London government at all levels is joining forces with private sector partners to attract finance for housing, regeneration and green infrastructure with renewed unity and purpose, according to leading figures from the Opportunity London promotional group speaking last night.
Laura Citron, chief executive of promotional agency London and Partners, told potential investors gathered at the new City of London Guildhall home of built environment membership organisation New London Architecture (NLA) that “we, as a city, needed to collectively get our act together to make it much easier to come and build the infrastructure and the housing and the town centres we need for the future”.

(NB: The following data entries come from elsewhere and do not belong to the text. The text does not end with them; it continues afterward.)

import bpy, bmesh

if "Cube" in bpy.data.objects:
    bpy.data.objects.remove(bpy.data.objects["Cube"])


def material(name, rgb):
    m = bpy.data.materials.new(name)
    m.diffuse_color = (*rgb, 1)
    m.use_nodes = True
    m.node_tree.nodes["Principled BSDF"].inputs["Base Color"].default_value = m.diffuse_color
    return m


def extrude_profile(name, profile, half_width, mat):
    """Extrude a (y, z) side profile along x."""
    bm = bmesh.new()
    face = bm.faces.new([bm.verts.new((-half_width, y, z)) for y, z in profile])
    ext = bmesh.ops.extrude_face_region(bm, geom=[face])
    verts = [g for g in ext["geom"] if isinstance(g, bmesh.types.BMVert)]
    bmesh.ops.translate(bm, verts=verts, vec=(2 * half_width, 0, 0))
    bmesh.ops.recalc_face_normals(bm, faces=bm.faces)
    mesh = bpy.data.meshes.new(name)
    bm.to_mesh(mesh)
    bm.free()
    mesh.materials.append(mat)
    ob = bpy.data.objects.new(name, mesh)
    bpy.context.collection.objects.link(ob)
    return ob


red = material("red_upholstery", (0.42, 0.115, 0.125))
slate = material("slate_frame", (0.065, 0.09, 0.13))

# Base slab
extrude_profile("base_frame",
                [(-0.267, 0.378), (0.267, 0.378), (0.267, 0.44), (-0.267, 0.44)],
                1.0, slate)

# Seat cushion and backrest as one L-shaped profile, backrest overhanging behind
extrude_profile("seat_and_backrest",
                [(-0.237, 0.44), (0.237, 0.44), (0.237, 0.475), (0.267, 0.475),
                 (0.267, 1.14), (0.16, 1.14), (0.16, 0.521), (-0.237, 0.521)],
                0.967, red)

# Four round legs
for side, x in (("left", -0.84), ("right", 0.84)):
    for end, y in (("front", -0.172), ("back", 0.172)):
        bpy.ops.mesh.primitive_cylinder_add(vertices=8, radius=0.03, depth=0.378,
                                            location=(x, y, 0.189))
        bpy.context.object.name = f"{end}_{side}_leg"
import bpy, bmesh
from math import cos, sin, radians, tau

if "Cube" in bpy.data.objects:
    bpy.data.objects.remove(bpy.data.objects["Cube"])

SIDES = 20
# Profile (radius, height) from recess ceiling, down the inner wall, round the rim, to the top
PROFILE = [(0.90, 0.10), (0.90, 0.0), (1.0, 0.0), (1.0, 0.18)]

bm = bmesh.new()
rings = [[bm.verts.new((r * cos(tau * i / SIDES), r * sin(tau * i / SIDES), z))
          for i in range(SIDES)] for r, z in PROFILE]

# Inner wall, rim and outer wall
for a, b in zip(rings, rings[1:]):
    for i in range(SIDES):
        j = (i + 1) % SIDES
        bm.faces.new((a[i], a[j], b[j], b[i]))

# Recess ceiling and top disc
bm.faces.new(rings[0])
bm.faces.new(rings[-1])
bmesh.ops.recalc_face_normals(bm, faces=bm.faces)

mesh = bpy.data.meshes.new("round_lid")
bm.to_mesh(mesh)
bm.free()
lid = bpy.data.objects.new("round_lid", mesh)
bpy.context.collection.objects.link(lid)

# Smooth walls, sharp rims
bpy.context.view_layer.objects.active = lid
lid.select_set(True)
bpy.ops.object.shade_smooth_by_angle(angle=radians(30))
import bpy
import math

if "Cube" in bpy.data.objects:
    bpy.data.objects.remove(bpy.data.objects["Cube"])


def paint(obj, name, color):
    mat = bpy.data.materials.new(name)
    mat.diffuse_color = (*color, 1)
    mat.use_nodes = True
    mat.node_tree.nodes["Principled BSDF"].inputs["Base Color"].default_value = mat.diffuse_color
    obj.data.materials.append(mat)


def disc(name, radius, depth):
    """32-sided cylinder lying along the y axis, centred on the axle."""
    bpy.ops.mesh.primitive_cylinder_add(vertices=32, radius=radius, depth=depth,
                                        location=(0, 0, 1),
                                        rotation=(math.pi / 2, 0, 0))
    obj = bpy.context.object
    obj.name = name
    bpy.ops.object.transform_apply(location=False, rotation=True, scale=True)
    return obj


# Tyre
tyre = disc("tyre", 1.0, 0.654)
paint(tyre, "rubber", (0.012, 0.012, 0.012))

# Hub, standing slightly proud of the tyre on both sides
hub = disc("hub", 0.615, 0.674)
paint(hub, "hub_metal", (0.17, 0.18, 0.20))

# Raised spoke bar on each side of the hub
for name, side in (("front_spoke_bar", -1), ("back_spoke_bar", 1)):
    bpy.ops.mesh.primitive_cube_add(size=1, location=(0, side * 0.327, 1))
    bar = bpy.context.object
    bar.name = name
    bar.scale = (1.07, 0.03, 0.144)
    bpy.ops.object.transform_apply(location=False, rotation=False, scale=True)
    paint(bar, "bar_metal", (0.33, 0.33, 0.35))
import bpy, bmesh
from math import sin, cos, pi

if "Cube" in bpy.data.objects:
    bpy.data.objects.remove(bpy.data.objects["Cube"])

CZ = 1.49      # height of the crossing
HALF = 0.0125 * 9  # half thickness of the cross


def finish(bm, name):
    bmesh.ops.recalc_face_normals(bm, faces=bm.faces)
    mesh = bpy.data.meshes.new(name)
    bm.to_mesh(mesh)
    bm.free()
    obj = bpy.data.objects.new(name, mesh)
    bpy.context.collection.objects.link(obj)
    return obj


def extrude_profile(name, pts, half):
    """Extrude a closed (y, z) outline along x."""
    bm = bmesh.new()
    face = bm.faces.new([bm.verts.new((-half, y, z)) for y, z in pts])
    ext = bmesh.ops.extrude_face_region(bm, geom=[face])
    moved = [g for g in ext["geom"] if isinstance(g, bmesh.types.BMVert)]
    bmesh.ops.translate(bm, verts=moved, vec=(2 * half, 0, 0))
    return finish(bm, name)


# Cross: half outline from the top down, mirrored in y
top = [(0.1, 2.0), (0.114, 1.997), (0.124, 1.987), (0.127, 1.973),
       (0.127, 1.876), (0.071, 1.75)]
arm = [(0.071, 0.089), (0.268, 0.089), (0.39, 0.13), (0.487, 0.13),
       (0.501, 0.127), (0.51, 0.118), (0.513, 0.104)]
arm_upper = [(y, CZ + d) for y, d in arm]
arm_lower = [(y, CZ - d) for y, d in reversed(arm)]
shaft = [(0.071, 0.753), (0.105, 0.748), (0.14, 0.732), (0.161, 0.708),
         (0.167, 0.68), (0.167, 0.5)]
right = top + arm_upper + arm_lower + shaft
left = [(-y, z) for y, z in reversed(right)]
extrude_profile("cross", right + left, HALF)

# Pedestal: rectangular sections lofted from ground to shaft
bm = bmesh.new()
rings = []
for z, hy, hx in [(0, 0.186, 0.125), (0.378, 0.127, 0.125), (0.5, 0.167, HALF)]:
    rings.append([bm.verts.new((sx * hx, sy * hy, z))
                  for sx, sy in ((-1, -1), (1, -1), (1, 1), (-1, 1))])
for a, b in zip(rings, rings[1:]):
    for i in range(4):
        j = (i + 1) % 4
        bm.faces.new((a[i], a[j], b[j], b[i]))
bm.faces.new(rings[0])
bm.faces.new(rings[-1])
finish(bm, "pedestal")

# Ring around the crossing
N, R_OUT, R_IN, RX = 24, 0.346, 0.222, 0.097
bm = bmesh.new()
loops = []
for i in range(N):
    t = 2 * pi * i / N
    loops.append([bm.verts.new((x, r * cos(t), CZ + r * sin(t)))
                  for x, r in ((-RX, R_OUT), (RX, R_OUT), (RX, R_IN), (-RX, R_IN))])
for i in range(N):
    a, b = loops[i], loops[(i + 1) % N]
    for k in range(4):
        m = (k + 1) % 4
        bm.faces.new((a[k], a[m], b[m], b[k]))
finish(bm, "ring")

The event was billed as a follow-on from this year’s annual Mipim property trade gathering held in Nice last month, which in the past has largely been separately attended by representatives of individual boroughs, the Greater London Authority and London businesses.
Citron said that Opportunity London, an NLA initiative, has brought together London’s 33 local authorities – enabled by cross-party body London Councils – and the Mayor of London with “really strong support from central government” in a way that London hasn’t seen “for decades”. London and Partners is chaired by Deputy Mayor for Business Rajesh Agrawal and supports the Mayor’s priorities.
“For the first time we were at Mipim with a single London view – we had a stand, we were we were coherent and we had all of our public sector and our key private sector stakeholders standing with us, and that was really exciting,” she said. Citron also welcomed three new members to the Opportunity London line-up – the Thames Estuary growth agency, the Royal Docks team and the Clarion housing association.
Elizabeth Campbell, leader of Conservative-run Kensington & Chelsea Council, but speaking as London Councils executive member for the economy, warned that whichever political party forms the national government “there isn’t going to be a huge amount of public money for financing for London. If we want it, we need to be out there attracting people, explaining how great London is and making it easy for people to invest”.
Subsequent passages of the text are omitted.